▶ _Records provided_:
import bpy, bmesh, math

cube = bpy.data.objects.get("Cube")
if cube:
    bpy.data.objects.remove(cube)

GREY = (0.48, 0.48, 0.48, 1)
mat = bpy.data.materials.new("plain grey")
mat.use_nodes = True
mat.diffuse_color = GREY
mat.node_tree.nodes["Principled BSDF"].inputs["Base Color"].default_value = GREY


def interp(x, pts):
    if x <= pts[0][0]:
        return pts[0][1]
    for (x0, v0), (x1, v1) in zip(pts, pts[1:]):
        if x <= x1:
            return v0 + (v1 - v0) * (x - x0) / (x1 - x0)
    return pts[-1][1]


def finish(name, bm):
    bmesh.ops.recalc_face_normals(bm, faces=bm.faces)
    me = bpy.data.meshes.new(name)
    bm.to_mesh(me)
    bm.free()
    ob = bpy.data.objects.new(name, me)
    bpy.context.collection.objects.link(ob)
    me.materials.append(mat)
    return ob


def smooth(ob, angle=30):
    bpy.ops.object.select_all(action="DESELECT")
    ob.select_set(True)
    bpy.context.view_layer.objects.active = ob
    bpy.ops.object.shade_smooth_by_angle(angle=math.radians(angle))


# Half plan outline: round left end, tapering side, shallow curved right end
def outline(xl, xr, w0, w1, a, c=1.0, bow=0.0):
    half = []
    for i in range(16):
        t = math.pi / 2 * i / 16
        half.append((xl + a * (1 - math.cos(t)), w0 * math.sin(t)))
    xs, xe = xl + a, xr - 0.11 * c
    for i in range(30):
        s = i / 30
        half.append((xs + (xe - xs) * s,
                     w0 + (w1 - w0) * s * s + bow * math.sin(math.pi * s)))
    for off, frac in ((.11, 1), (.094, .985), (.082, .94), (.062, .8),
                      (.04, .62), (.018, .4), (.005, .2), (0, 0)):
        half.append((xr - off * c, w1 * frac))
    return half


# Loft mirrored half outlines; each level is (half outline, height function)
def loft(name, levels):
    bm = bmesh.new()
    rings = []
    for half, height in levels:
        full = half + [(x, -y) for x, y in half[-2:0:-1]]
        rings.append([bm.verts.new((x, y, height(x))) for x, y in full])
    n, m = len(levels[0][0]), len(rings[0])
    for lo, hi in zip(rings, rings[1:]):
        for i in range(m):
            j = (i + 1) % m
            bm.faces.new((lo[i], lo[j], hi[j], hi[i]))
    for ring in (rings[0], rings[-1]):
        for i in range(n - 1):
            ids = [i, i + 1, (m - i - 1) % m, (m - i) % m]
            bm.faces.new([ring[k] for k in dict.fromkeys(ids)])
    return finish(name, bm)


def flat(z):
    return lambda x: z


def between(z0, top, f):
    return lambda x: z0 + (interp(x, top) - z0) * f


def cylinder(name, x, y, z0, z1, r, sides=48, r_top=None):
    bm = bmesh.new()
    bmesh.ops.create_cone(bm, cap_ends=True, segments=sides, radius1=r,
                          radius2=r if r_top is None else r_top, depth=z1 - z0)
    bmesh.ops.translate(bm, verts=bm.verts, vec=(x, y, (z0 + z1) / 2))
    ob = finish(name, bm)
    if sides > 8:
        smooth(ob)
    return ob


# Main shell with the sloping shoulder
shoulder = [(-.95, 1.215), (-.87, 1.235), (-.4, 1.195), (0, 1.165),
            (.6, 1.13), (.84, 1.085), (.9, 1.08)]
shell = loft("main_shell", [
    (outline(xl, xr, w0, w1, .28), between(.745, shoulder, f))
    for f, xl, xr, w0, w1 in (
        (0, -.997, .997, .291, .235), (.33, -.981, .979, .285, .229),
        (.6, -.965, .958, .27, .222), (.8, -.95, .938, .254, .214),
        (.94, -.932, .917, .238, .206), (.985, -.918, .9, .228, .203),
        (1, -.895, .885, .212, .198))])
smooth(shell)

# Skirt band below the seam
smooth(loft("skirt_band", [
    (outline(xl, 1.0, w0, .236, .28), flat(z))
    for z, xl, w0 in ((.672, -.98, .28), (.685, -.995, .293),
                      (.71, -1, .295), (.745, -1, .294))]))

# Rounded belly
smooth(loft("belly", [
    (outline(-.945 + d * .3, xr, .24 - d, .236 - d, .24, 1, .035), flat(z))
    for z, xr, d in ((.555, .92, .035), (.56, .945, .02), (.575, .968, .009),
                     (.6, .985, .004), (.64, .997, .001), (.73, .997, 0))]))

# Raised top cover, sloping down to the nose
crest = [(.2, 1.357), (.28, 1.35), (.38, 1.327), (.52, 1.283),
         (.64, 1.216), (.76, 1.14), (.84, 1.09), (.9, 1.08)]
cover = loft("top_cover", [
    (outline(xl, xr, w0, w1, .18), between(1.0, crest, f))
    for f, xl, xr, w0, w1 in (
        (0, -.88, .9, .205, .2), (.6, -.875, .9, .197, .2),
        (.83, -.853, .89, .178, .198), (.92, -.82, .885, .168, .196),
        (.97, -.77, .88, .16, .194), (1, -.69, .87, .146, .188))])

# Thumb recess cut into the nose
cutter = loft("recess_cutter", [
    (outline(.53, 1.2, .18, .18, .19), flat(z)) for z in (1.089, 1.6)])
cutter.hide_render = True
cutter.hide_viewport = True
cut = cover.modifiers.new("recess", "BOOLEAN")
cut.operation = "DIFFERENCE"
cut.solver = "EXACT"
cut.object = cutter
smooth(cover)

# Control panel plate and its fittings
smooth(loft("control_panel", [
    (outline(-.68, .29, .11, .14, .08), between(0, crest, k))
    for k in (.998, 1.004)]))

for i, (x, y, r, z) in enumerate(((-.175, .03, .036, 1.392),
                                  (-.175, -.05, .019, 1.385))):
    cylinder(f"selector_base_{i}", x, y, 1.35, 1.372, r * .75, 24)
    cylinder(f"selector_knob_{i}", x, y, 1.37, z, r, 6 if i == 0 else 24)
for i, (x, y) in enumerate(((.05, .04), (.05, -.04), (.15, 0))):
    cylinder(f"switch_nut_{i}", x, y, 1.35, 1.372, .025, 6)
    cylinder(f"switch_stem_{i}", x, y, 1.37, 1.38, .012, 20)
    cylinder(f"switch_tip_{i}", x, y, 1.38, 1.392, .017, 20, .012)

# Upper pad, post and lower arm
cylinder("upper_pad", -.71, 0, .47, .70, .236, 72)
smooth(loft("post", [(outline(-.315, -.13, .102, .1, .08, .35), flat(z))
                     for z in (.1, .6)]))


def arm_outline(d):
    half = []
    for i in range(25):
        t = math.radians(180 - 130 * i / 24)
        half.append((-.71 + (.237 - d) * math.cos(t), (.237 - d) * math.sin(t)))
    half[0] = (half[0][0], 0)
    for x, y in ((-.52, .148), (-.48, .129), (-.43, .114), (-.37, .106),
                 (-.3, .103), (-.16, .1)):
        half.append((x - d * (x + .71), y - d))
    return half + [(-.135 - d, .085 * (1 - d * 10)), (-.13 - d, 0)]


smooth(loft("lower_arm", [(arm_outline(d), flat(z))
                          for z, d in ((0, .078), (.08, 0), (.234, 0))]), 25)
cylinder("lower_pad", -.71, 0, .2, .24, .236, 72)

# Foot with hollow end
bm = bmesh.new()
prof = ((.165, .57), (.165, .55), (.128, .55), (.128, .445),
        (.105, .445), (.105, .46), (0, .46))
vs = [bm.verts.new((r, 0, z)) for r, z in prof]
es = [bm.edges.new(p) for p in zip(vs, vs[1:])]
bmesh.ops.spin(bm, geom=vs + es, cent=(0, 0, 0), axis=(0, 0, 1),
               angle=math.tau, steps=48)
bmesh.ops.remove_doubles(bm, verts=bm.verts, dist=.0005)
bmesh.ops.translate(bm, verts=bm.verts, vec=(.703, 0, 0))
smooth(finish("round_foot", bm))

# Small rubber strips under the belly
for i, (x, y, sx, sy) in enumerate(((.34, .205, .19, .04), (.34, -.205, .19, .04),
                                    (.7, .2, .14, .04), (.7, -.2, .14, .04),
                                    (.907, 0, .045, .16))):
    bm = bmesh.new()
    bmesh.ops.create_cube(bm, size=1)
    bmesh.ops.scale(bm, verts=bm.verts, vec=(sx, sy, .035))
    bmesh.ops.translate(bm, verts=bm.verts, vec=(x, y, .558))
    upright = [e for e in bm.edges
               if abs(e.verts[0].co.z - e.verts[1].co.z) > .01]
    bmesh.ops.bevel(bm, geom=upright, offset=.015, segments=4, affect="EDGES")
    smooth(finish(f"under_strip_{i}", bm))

▶ _What this task involves_: Please copy only the lines between the first line of the entries and the line with "for (x0, v0), (x1, v1)", keeping those two end lines as well, exactly as written.

▶ _Answer box_:
import bpy, bmesh, math

cube = bpy.data.objects.get("Cube")
if cube:
    bpy.data.objects.remove(cube)

GREY = (0.48, 0.48, 0.48, 1)
mat = bpy.data.materials.new("plain grey")
mat.use_nodes = True
mat.diffuse_color = GREY
mat.node_tree.nodes["Principled BSDF"].inputs["Base Color"].default_value = GREY


def interp(x, pts):
    if x <= pts[0][0]:
        return pts[0][1]
    for (x0, v0), (x1, v1) in zip(pts, pts[1:]):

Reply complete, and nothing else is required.